appointment the week after to discuss and have any questions answered (similar to the process used by Macmillan for cancer patients).
• Send out a letter with a summary of the diagnosis and any treatment to be carried out. • Provide a one stop contact, 24 hour helpline for ALL patients living with a heart condition. This should also be accessible to family
• Clear guidelines on what to do if they are concerned about their health eg when a patient should call for an ambulance. • National publicity campaign regarding the symptoms of a heart attack which includes the less stereotypical signs and symptoms eg
other less typical symptoms as well as the more typical symptoms (‘tight band of pain around the chest’).
3. Inconsistency around information given to support patients and carers post-diagnosis – social
• Comprehensive information regarding benefits and returning to work. • Mechanism whereby doctors and nurses have information regarding support groups or other facilities to assist in recovery or living
4. Lack of access to psychological and emotional support
• Access to professional support regarding psychological issues. Patients don’t want to burden or worry their family and friends. The
psychological effects are very important to holistic wellbeing.
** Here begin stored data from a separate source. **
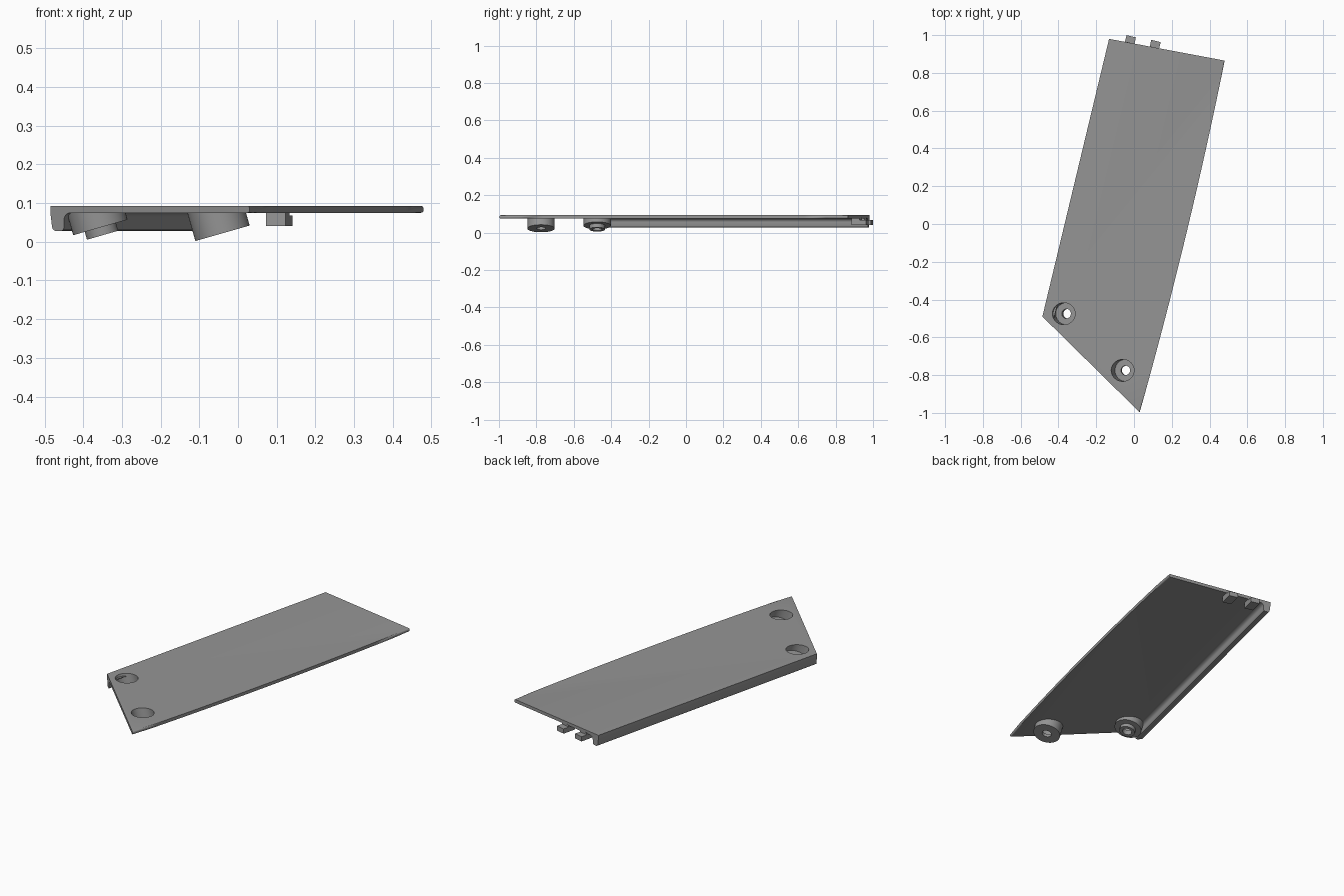
import bpy, bmesh, math
from mathutils import Vector

if "Cube" in bpy.data.objects:
    bpy.data.objects.remove(bpy.data.objects["Cube"])

Z_LOW, Z_TOP = 0.075, 0.093
FRONT_LEFT, FRONT_TIP = Vector((-0.485, -0.49)), Vector((0.03, -0.997))
BACK_RIGHT, BACK_LEFT = Vector((0.48, 0.865)), Vector((-0.132, 0.98))
TILT = math.radians(16)
AXIS = Vector((math.sin(TILT), 0, -math.cos(TILT)))    # screw direction, pointing down
SIDE = Vector((math.cos(TILT), 0, math.sin(TILT)))

grey = bpy.data.materials.new("mid grey")
grey.diffuse_color = (0.3, 0.3, 0.3, 1)
grey.use_nodes = True
grey.node_tree.nodes["Principled BSDF"].inputs["Base Color"].default_value = grey.diffuse_color


def finish(name, bm, smooth=True):
    bmesh.ops.recalc_face_normals(bm, faces=bm.faces[:])
    mesh = bpy.data.meshes.new(name)
    bm.to_mesh(mesh)
    bm.free()
    mesh.materials.append(grey)
    obj = bpy.data.objects.new(name, mesh)
    bpy.context.collection.objects.link(obj)
    if smooth:
        bpy.ops.object.select_all(action='DESELECT')
        obj.select_set(True)
        bpy.context.view_layer.objects.active = obj
        bpy.ops.object.shade_smooth_by_angle(angle=math.radians(35))
    return obj


def skin(bm, rings, close_ends):
    """Join successive closed rings with quads; cap or loop the ends."""
    loops = [[bm.verts.new(p) for p in r] for r in rings]
    n = len(loops[0])
    pairs = list(zip(loops, loops[1:]))
    if close_ends:
        bm.faces.new(loops[0])
        bm.faces.new(loops[-1])
    else:
        pairs.append((loops[-1], loops[0]))
    for a, b in pairs:
        for i in range(n):
            j = (i + 1) % n
            bm.faces.new((a[i], a[j], b[j], b[i]))


def ring(centre, radius, z=None, n=48):
    """Circle square to the tilted axis, optionally slid along it to a level z."""
    pts = []
    for i in range(n):
        t = 2 * math.pi * i / n
        p = centre + radius * (math.cos(t) * SIDE + math.sin(t) * Vector((0, 1, 0)))
        if z is not None:
            p = p + AXIS * ((z - p.z) / AXIS.z)
        pts.append(p)
    return pts


# cover plate: bowed right edge, rounded over
bm = bmesh.new()
mid = (FRONT_TIP + BACK_RIGHT) / 2 + Vector((0.035, -0.008))
N = 16
outline = [FRONT_LEFT]
for i in range(N + 1):
    t = i / N
    outline.append((1 - t) ** 2 * FRONT_TIP + 2 * t * (1 - t) * mid + t * t * BACK_RIGHT)
outline.append(BACK_LEFT)
skin(bm, [[(p.x, p.y, z) for p in outline] for z in (Z_LOW, Z_TOP)], True)
bow = [(p.x, p.y) for p in outline[1:-1]]


def on_bow(v):
    return any(abs(v.co.x - x) + abs(v.co.y - y) < 1e-5 for x, y in bow)


edges = [e for e in bm.edges if all(on_bow(v) for v in e.verts)
         and abs(e.verts[0].co.z - e.verts[1].co.z) < 1e-5]
bmesh.ops.bevel(bm, geom=edges, offset=0.0075, segments=4, profile=0.5, affect='EDGES')
plate = finish("cover_plate", bm, smooth=False)

# screw bosses: hollow tilted cups, (radius, height above the bottom) profile
RECESS = 0.058
bosses = {
    "front_boss": (Vector((-0.04, -0.775, 0.022)),
                   [(0.073, 0), (0.025, 0), (0.025, 0.018), (RECESS, 0.018)]),
    "left_boss": (Vector((-0.35, -0.475, 0.017)),
                  [(0.073, 0.021), (0.042, 0.021), (0.042, 0), (0.025, 0),
                   (0.025, 0.03), (RECESS, 0.03)]),
}
for name, (base, profile) in bosses.items():
    bm = bmesh.new()
    rings = [ring(base, 0.073, 0.082)]
    rings += [ring(base - AXIS * h, r) for r, h in profile]
    rings.append(ring(base, RECESS, 0.082))
    skin(bm, rings, False)
    finish(name, bm)

    # matching opening in the plate
    bm = bmesh.new()
    skin(bm, [ring(base, RECESS, 0.05), ring(base, RECESS, 0.12)], True)
    cutter = finish(name + "_cutter", bm, smooth=False)
    cutter.hide_render = True
    cutter.hide_viewport = True
    mod = plate.modifiers.new(name + "_opening", 'BOOLEAN')
    mod.operation = 'DIFFERENCE'
    mod.solver = 'EXACT'
    mod.object = cutter

bpy.ops.object.select_all(action='DESELECT')
plate.select_set(True)
bpy.context.view_layer.objects.active = plate
for mod in list(plate.modifiers):
    bpy.ops.object.modifier_apply(modifier=mod.name)
bpy.ops.object.shade_smooth_by_angle(angle=math.radians(35))

# side lip: (inward offset, height) section, mitred to the end edges of the plate
section = [(0, 0.08), (0, Z_LOW), (0.005, 0.04)]
section += [(0.017 - 0.012 * math.cos(a), 0.04 - 0.012 * math.sin(a))
            for a in (math.pi / 6, math.pi / 3, math.pi / 2)]
section += [(0.034 + 0.008 * math.sin(a), 0.036 - 0.008 * math.cos(a))
            for a in (0, math.pi / 4, math.pi / 2)]
section += [(0.062 - 0.02 * math.cos(a), 0.055 + 0.02 * math.sin(a))
            for a in (i * math.pi / 12 for i in range(7))]
section.append((0.062, 0.08))
along = (BACK_LEFT - FRONT_LEFT).normalized()
inward = Vector((along.y, -along.x))
ends = []
for corner, other in ((FRONT_LEFT, FRONT_TIP), (BACK_LEFT, BACK_RIGHT)):
    d = (other - corner).normalized()
    d = d / d.dot(inward)
    ends.append([(corner.x + d.x * o, corner.y + d.y * o, z) for o, z in section])
bm = bmesh.new()
skin(bm, ends, True)
finish("side_lip", bm)

# locating tabs: hooked section hanging under the back edge
hook = [(0, 0.08), (0, 0.041), (0.08, 0.041), (0.08, 0.068), (0.045, 0.068), (0.045, 0.08)]
for name, start in (("left_tab", Vector((-0.058, 0.922))), ("right_tab", Vector((0.073, 0.897)))):
    across = Vector((inward.x, inward.y)) * 0.051
    bm = bmesh.new()
    skin(bm, [[(*(start + along * y + across * k), z) for y, z in hook] for k in (0, 1)], True)
    finish(name, bm, smooth=False)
• Information shared about local patient/carer support groups. 5. Need for on-going support
• Mechanism whereby doctors and nurses have information regarding support groups or other facilities to assist in recovery or living
6. Use the experiences of real people Patients and carers valued the opportunity to share their experiences of using healthcare and support services. Focus sessions, experience sharing workshops, evaluations, patient satisfaction surveys and anecdotal feedback can provide valuable insight into patient expectations and experience. Great value was attached to having the opportunity to share their views and experiences at this event. Actions taken / actions planned 6a. Acting upon comments from a patient and an expressed desire to receive treatment at home rather that in hospital, the HFSNs at NHS Rotherham introduced the IV Domicillary Furosemide service, supported by the district nursing service (please see 1b above for details). Appendix B ‘Closing the loop’ Action Plan Action
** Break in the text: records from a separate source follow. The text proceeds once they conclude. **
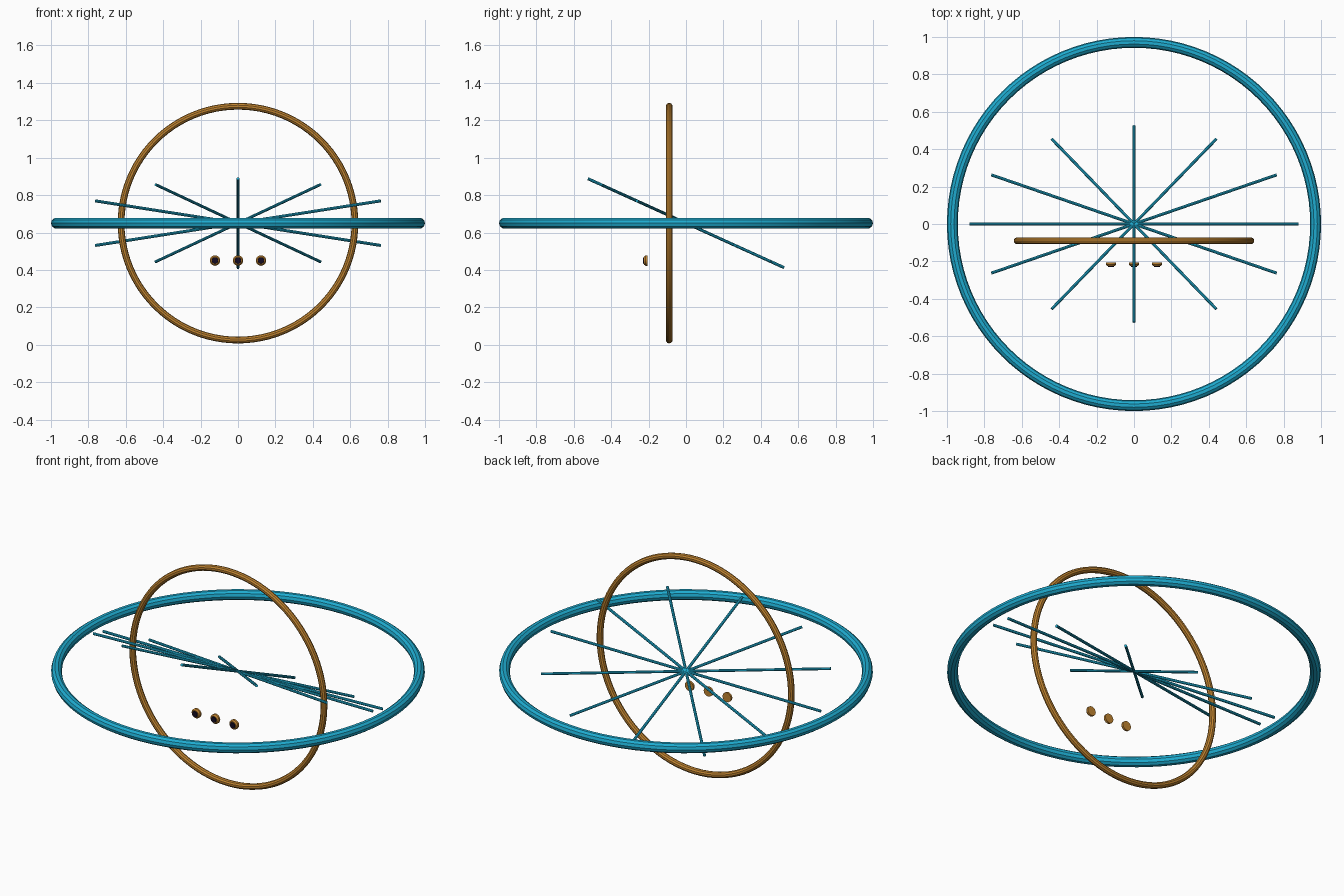
import bpy, math
from mathutils import Vector

if "Cube" in bpy.data.objects:
    bpy.data.objects.remove(bpy.data.objects["Cube"])


def material(name, rgb):
    m = bpy.data.materials.new(name)
    m.use_nodes = True
    m.diffuse_color = (*rgb, 1)
    m.node_tree.nodes["Principled BSDF"].inputs["Base Color"].default_value = (*rgb, 1)
    return m


cyan = material("cyan", (0.013, 0.41, 0.63))
gold = material("gold", (0.53, 0.23, 0.03))
dark = material("dark_lens", (0.006, 0.003, 0.015))

HUB = Vector((0, 0, 0.65))


def finish(name, mat):
    ob = bpy.context.object
    ob.name = name
    ob.data.materials.append(mat)
    bpy.ops.object.shade_smooth_by_angle(angle=math.radians(29))
    return ob


def ring(name, mat, location, rotation, outer, tube):
    bpy.ops.mesh.primitive_torus_add(
        location=location, rotation=rotation, major_segments=96, minor_segments=10,
        major_radius=outer - tube, minor_radius=tube)
    return finish(name, mat)


def cone(name, mat, location, rotation, r1, r2, depth, sides):
    bpy.ops.mesh.primitive_cone_add(
        vertices=sides, radius1=r1, radius2=r2, depth=depth,
        location=location, rotation=rotation)
    return finish(name, mat)


# Large level ring and smaller upright ring
upright = (math.pi / 2, 0, 0)
ring("level_ring", cyan, HUB, (0, 0, 0), 1.0, 0.029)
ring("upright_ring", gold, HUB + Vector((0, -0.09, 0)), upright, 0.643, 0.018)

# Six bars crossing at the hub, their tips on a tilted ellipse
for i in range(6):
    a = i * math.pi / 6
    tip = Vector((0.88 * math.cos(a), 0.525 * math.sin(a), -0.238 * math.sin(a)))
    turn = tip.to_track_quat('Z', 'Y').to_euler()
    cone(f"spoke_bar_{i + 1}", cyan, HUB, turn, 0.008, 0.008, 2 * tip.length, 8)

# Row of three studs: short body, chamfered front and dark lens
for side, x in (("right", -0.123), ("middle", 0), ("left", 0.123)):
    cone(f"{side}_stud_body", gold, (x, -0.211, 0.45), upright, 0.028, 0.028, 0.012, 16)
    cone(f"{side}_stud_rim", gold, (x, -0.221, 0.45), upright, 0.028, 0.021, 0.008, 16)
    cone(f"{side}_stud_lens", dark, (x, -0.226, 0.45), upright, 0.018, 0.016, 0.006, 16)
Complete event evaluation including feedback from workshops.
Meet with Heart Failure Nurses to share event intelligence.
Share reports with Maxine Dennis and Jo Abbott at NHS Rotherham and
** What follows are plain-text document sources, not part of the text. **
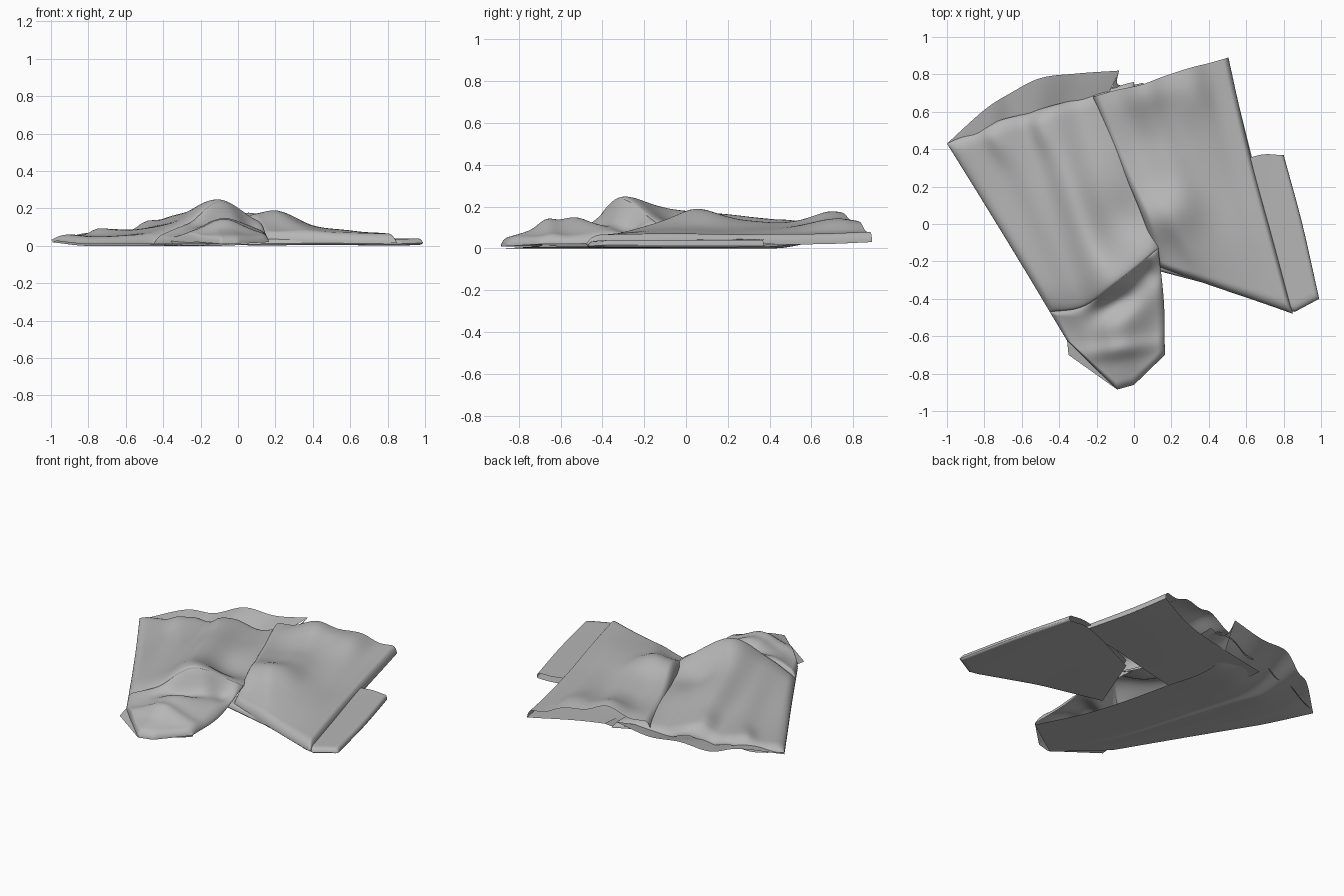
import bpy, bmesh, math
from mathutils import Vector

cube = bpy.data.objects.get("Cube")
if cube:
    bpy.data.objects.remove(cube)

cloth = bpy.data.materials.new("grey cloth")
cloth.use_nodes = True
colour = (0.47, 0.47, 0.47, 1)
cloth.diffuse_color = colour
cloth.node_tree.nodes["Principled BSDF"].inputs["Base Color"].default_value = colour


def along(points, t, sharp=False):
    """Point at t (0 to 1) on a smooth curve or sharp polyline."""
    pts = [Vector(p) for p in points]
    last = len(pts) - 1
    i = min(int(t * last), last - 1)
    f = t * last - i
    b, c = pts[i], pts[i + 1]
    if sharp:
        return b.lerp(c, f)
    a = pts[i - 1] if i else b * 2 - c
    d = pts[i + 2] if i + 2 <= last else c * 2 - b
    return (b * 2 + (c - a) * f + (a * 2 - b * 5 + c * 4 - d) * f ** 2
            + (b * 3 - a - c * 3 + d) * f ** 3) / 2


def fold(x, y, bump):
    """Height of a fold with its own length, width and angle."""
    bx, by, height, length, width, angle = bump
    a = math.radians(angle)
    dx, dy = x - bx, y - by
    run = dx * math.cos(a) + dy * math.sin(a)
    side = dy * math.cos(a) - dx * math.sin(a)
    return height * math.exp(-(run / length) ** 2 - (side / width) ** 2)


def roll(t, width):
    """Quarter-round profile of a folded edge."""
    return math.sqrt(1 - (1 - min(t / width, 1)) ** 2) if width else 1


def sheet(name, back, front, left, right, loft=0, rolled=(0, 0, 0, 0),
          folds=(), sharp=False, n=56):
    """Cloth patch between four edge curves, puffed up by loft and folds."""
    bm = bmesh.new()
    grid = []
    ease = [0.5 - 0.5 * math.cos(math.pi * i / n) for i in range(n + 1)]
    corners = [Vector(p) for p in (back[0], back[-1], front[0], front[-1])]
    for v in ease:
        row = []
        for u in ease:
            p = along(back, u) * (1 - v) + along(front, u, sharp) * v
            p += along(left, v) * (1 - u) + along(right, v) * u
            p -= (corners[0] * (1 - u) + corners[1] * u) * (1 - v)
            p -= (corners[2] * (1 - u) + corners[3] * u) * v
            rise = loft + sum(fold(p.x, p.y, b) for b in folds)
            for t, width in zip((u, 1 - u, v, 1 - v), rolled):
                rise *= roll(t, width)
            p.z = max(p.z + rise, 0)
            row.append(bm.verts.new(p))
        grid.append(row)
    for lower, upper in zip(grid, grid[1:]):
        for i in range(n):
            bm.faces.new((lower[i], upper[i], upper[i + 1], lower[i + 1]))
    mesh = bpy.data.meshes.new(name)
    bm.to_mesh(mesh)
    bm.free()
    mesh.materials.append(cloth)
    obj = bpy.data.objects.new(name, mesh)
    bpy.context.collection.objects.link(obj)
    for poly in mesh.polygons:
        poly.use_smooth = True


# First leg: upper half runs from the waist to a raised ridge
ridge = [(-.45, -.47, .01), (-.27, -.44, .11), (-.09, -.31, .235), (.13, -.13, .11)]
sheet("first_leg_upper",
      [(-1, .43, .03), (-.83, .51, .02), (-.7, .56, .05), (-.58, .59, .03),
       (-.45, .63, .07), (-.3, .67, .03), (-.15, .72, .06), (0, .76, .05)],
      ridge,
      [(-1, .43, .03), (-.82, .14, .01), (-.63, -.17, .01), (-.45, -.47, .01)],
      [(0, .76, .05), (.03, .46, .03), (.08, .16, .04), (.13, -.13, .11)],
      .04, (.06, .06, .08, .15), [
          (-.36, .15, .03, .45, .1, -72),       # long ridge
          (-.06, -.02, -.07, .2, .14, -65),     # sag behind the ridge
          (-.75, .45, .025, .12, .05, -60),
          (-.5, .5, .025, .12, .05, -70),
      ])

# First leg: lower half drops into a hollow and runs to the hem
sheet("first_leg_lower", ridge,
      [(-.36, -.62, .01), (-.22, -.76, .02), (-.09, -.885, .01), (.0, -.86, .01), (.165, -.7, .02)],
      [(-.45, -.47, .01), (-.36, -.62, .01)],
      [(.13, -.13, .11), (.16, -.42, .03), (.165, -.7, .02)],
      .035, (.06, .06, .14, .08), [
          (-.09, -.41, -.12, .15, .08, 35),     # hollow
          (.06, -.26, -.06, .08, .08, 38),
          (-.08, -.67, .03, .22, .05, 8),       # hem crease
      ], sharp=True)

# First leg: lower layer, with its waist edge showing behind
sheet("first_leg_under",
      [(-1, .43, .02), (-.8, .61, .07), (-.66, .7, .05), (-.5, .78, .1),
       (-.3, .805, .09), (-.08, .82, .13)],
      [(-.36, -.62, 0), (-.2, -.77, 0), (-.09, -.87, 0), (.165, -.7, .01)],
      [(-1, .43, .02), (-.82, .14, 0), (-.6, -.22, 0), (-.36, -.62, 0)],
      [(-.08, .82, .13), (-.2, .5, .02), (-.12, .1, .01), (.0, -.35, .01), (.165, -.7, .01)],
      sharp=True)

# Hem corner that shows below the first leg
sheet("hem_corner",
      [(-.36, -.6, .03), (-.1, -.65, .04)], [(-.35, -.7, .01), (-.09, -.885, .01)],
      [(-.36, -.6, .03), (-.35, -.7, .01)], [(-.1, -.65, .04), (-.09, -.885, .01)], n=8)

# Tucked waistband between the two legs
sheet("waist_tuck",
      [(-.08, .82, .13), (-.09, .75, .08), (-.03, .74, .05), (.05, .755, .06)],
      [(-.15, .65, .03), (.08, .6, .03)],
      [(-.08, .82, .13), (-.15, .65, .03)], [(.05, .755, .06), (.08, .6, .03)], n=16)

# Second leg, lying over the first
outer = [(.505, .89, .03), (.56, .64, .02), (.64, .3, .02), (.74, -.07, .02), (.85, -.48, .015)]
sheet("second_leg_top",
      [(-.22, .68, .07), (-.1, .715, .06), (.04, .745, .1), (.16, .79, .07),
       (.3, .835, .06), (.4, .86, .03), (.505, .89, .03)],
      [(.13, -.23, .02), (.4, -.325, .02), (.65, -.41, .015), (.85, -.48, .015)],
      [(-.22, .68, .07), (-.1, .38, .07), (.04, .05, .09), (.13, -.23, .02)], outer,
      .05, (.06, .05, 0, .04), [
          (.18, .06, .05, .16, .13, 30),        # hump beside the crotch
          (.26, -.08, .02, .2, .06, -60),
          (.06, .69, .03, .17, .1, 15),         # waist hump
          (.3, .7, .03, .1, .15, 10),
          (.1, .45, -.01, .15, .1, 0),
          (.45, .2, -.02, .25, .15, -70),
      ])

# Layer below the second leg, reaching across to the first
sheet("second_leg_lining",
      [(-.45, .6, .02), (-.1, .66, .03), (.2, .74, .03), (.505, .89, .03)],
      [(-.4, .08, .02), (0, .17, .02), (.4, .26, .025), (.65, .28, .02)],
      [(-.45, .6, .02), (-.4, .08, .02)],
      [(.505, .89, .03), (.56, .64, .02), (.65, .28, .02)], n=24)

# Turned-under half of the second leg
under_back = [(.2, .17, .02), (.62, .355, .02), (.8, .37, .015)]
under_front = [(.05, -.23, .01), (.45, -.335, .015), (.85, -.475, .01), (.99, -.4, .015)]
for name, loft in (("second_leg_under_top", .025), ("second_leg_under_bottom", -.01)):
    sheet(name, under_back, under_front, [under_back[0], under_front[0]],
          [under_back[-1], (.9, 0, .015), under_front[-1]], loft,
          (0, .04, 0, .04), sharp=True, n=24)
Shafiq Hussain at VARotherham (LINkrotherham) (20-day LINk’s response may apply). Feedback of evaluation to Rotherham Heart Support Group.
Meet with Vanessa Bryan, Linkrotherham Support Worker, to hand back action Kath Cope / Rachel White
plan and discuss further steps. ‘Next Steps’ meeting with Maxine Dennis and Jo Abbott.
Following the above, further development to the ‘closing the loop’ action plan.
‘Closing the loop’ feedback with Rotherham Heart Support Group.
Rotherham Heart Support Group to agree a date
JOBNAME: cno 25#1 2005 PAGE: 1 OUTPUT: Fri February 11 20:34:45 2005lww/cno/94412/WNO160361Prod #: WNO160361Howard D. Pomeranz, MD, PhD and Abdhish R. Bhavsar, MDAbstract: Seven patients, aged between 50 and 69 years,had typical features of nonarteritic anterior ischemic opticThe medical records of seven patients in whomneuropathy (NAION) within 36 hours after ingestion ofNAION developed sub
1 – De que forma ‘Mais Europa’ pode significar ‘Mais Açores’? Hoje a alternativa é entre “Mais Europa” e “Não Europa”. Não há um caminho ou uma solução intermédia para o tempo presente da União Europeia. Optar por “Mais Europa” significa avançar para um modelo federalista de governação, tal como o Presidente da Comissão Europeia, Durão Barroso, advogou pe